Leal was no longer a swingman. He started 38 games in 1982 and in that season threw 249 innings, a crazy total considering he had never played ball until the age of fifteen. He never approached those kinds of innings before…or after…

In 1985 he completely fell apart. 13 homers in 67 innings. 33 strikeouts and just fat boring pitches that were being mashed all over the field. His peripherals were nothing great and because of his lack of conditioning he was out of baseball by age 28.

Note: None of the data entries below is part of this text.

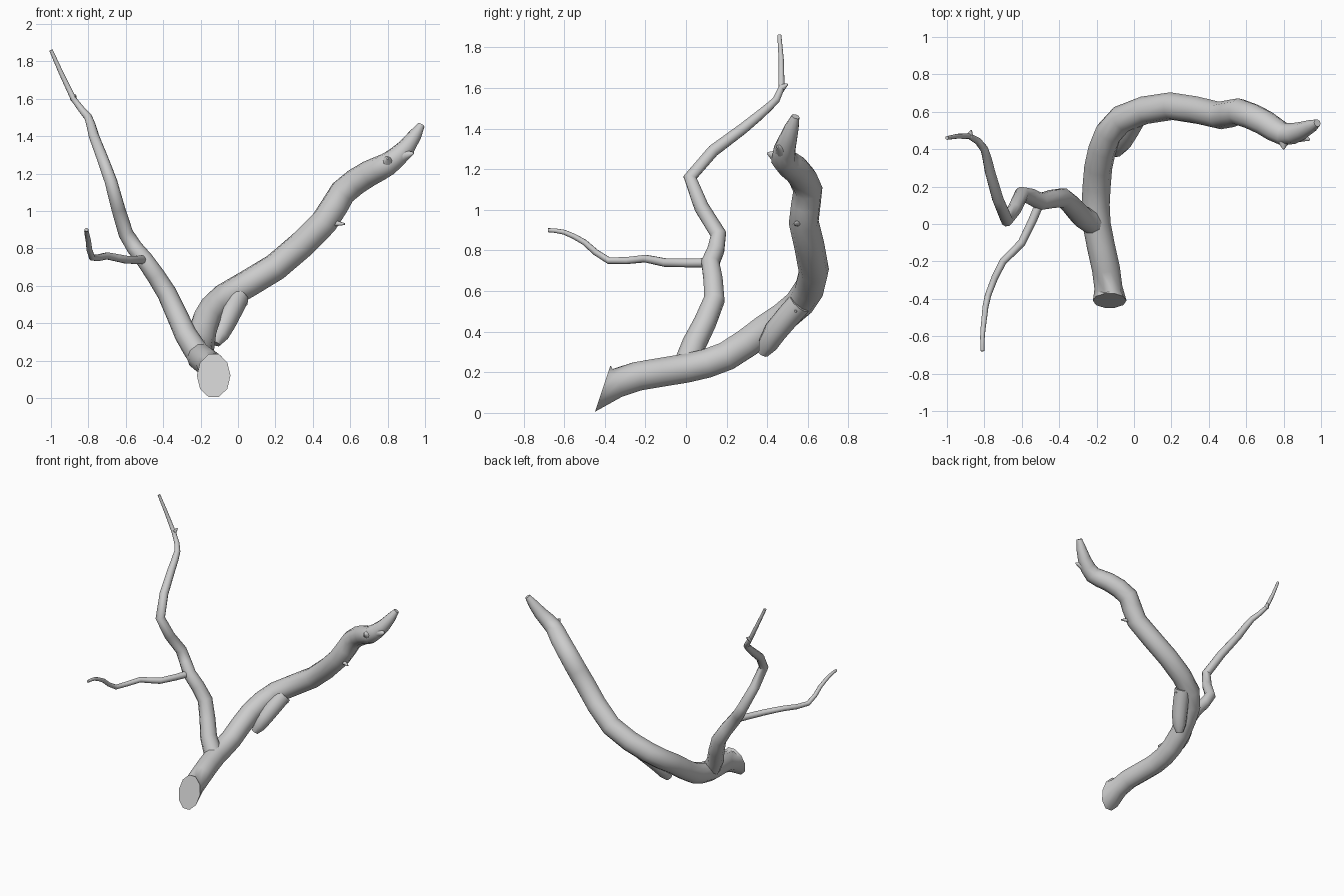
import bpy, bmesh, math
from mathutils import Vector

default_cube = bpy.data.objects.get("Cube")
if default_cube:
    bpy.data.objects.remove(default_cube, do_unlink=True)

SIDES = 10
GREY = (.6, .6, .6, 1)
bark = bpy.data.materials.new("grey bark")
bark.use_nodes = True
bark.diffuse_color = GREY
bark.node_tree.nodes["Principled BSDF"].inputs["Base Color"].default_value = GREY


def smooth_path(points):
    """Round a coarse path by adding a spline midpoint to every segment."""
    points = [Vector(point) for point in points]
    last = len(points) - 1
    path = []
    for index in range(last):
        start, end = points[index], points[index + 1]
        before = points[max(index - 1, 0)]
        after = points[min(index + 2, last)]
        middle = (start + end) / 2
        path += [start, middle + (middle - (before + after) / 2) / 8]
    return path + [points[last]]


def sawn_ring(centre, angle):
    """Slanted oval cut, wider than the limb behind it."""
    across, height = math.cos(angle), math.sin(angle)
    return centre + Vector((.09 * across, .04 * height, .12 * height))


def limb(name, points, thick, thin, power=1, sawn=False):
    """Sweep a round section along a path, tapering from thick to thin."""
    path = smooth_path(points)
    last = len(path) - 1
    bm = bmesh.new()
    rings = []
    up = Vector((0, 0, 1))
    for index, centre in enumerate(path):
        incoming = centre - path[max(index - 1, 0)]
        outgoing = path[min(index + 1, last)] - centre
        along = (incoming.normalized() + outgoing.normalized()).normalized()
        up = (up - along * along.dot(up)).normalized()
        side = along.cross(up)
        radius = thick + (thin - thick) * (index / last) ** power
        ring = []
        for corner in range(SIDES):
            angle = math.tau * corner / SIDES
            if sawn and index == 0:
                position = sawn_ring(centre, angle)
            else:
                position = centre + radius * (side * math.cos(angle) + up * math.sin(angle))
            ring.append(bm.verts.new(position))
        rings.append(ring)

    # Skin neighbouring rings and close both ends
    for ring, following in zip(rings, rings[1:]):
        for corner in range(SIDES):
            bm.faces.new((ring[corner - 1], ring[corner],
                          following[corner], following[corner - 1]))
    bm.faces.new(rings[0])
    bm.faces.new(rings[-1])
    bmesh.ops.recalc_face_normals(bm, faces=bm.faces)

    mesh = bpy.data.meshes.new(name)
    bm.to_mesh(mesh)
    bm.free()
    mesh.materials.append(bark)
    obj = bpy.data.objects.new(name, mesh)
    bpy.context.collection.objects.link(obj)
    bpy.ops.object.select_all(action='DESELECT')
    obj.select_set(True)
    bpy.context.view_layer.objects.active = obj
    bpy.ops.object.shade_smooth_by_angle(angle=math.radians(50))


# Places where several parts meet
fork = Vector((-.2, 0, .22))
elbow = Vector((-.07, .56, .54))
knee = Vector((.46, .58, .94))
crook = Vector((.8, .48, 1.25))
twig_joint = Vector((-.5, .12, .74))
kink = Vector((-.88, .47, 1.6))

# Thick limb from the sawn end to the broken tip
limb("main_limb", [
    (-.13, -.41, .12), (-.15, -.24, .18), fork, (-.2, .2, .28),
    (-.17, .4, .42), elbow, (.2, .63, .7), knee, (.56, .6, 1.1),
    (.7, .54, 1.2), crook, (.9, .5, 1.34), (.98, .54, 1.46)],
    thick=.075, thin=.02, power=8, sawn=True)

# Thin branch that forks off and climbs
limb("upper_branch", [
    fork, (-.28, .04, .34), (-.38, .14, .56), twig_joint, (-.6, .16, .88),
    (-.68, .02, 1.16), (-.77, .28, 1.4), (-.8, .4, 1.5), kink, (-1, .46, 1.86)],
    thick=.068, thin=.01, power=.9)

# Fine twig reaching forward
limb("forward_twig", [
    twig_joint, (-.6, -.1, .74), (-.7, -.2, .76), (-.78, -.38, .75),
    (-.8, -.5, .84), (-.81, -.6, .89), (-.81, -.68, .9)],
    thick=.024, thin=.01)

# Broken stub under the elbow
limb("broken_stub", [elbow + Vector((.07, 0, 0)), (-.07, .44, .4), (-.12, .38, .29)],
     thick=.06, thin=.025, power=4)

# Splinters and buds, each a short cone leaving its limb
splinters = {
    "stub_splinter": (elbow, (.12, -.02, -.04), .06),
    "limb_spike": (knee, (.11, -.05, -.01), .03),
    "tip_splinter": (crook, (0, -.08, .03), .06),
    "tip_knot": (crook + Vector((.06, 0, .04)), (.08, -.03, .02), .05),
    "branch_bud": (kink, (.01, .03, .02), .02),
}
for name, (root, reach, width) in splinters.items():
    limb(name, [root, root + Vector(reach)], thick=width, thin=.005)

He wasn’t the best and he certainly wasn’t the worst but for 5 years he could call himself a major leaguer thanks to the Blue Jays. I am sure it’s stories like his that brought conditioning and strength coaches to the forefront of any baseball team. He truly was a big man…in size, stature and ability to enjoy what life has given him. He was the pitching coach for Venezuela at the World Baseball Classic a few years ago and stays in the game helping other young kids develop. A great man…mediocre pitcher…sounds like 80% of the major leaguers out there…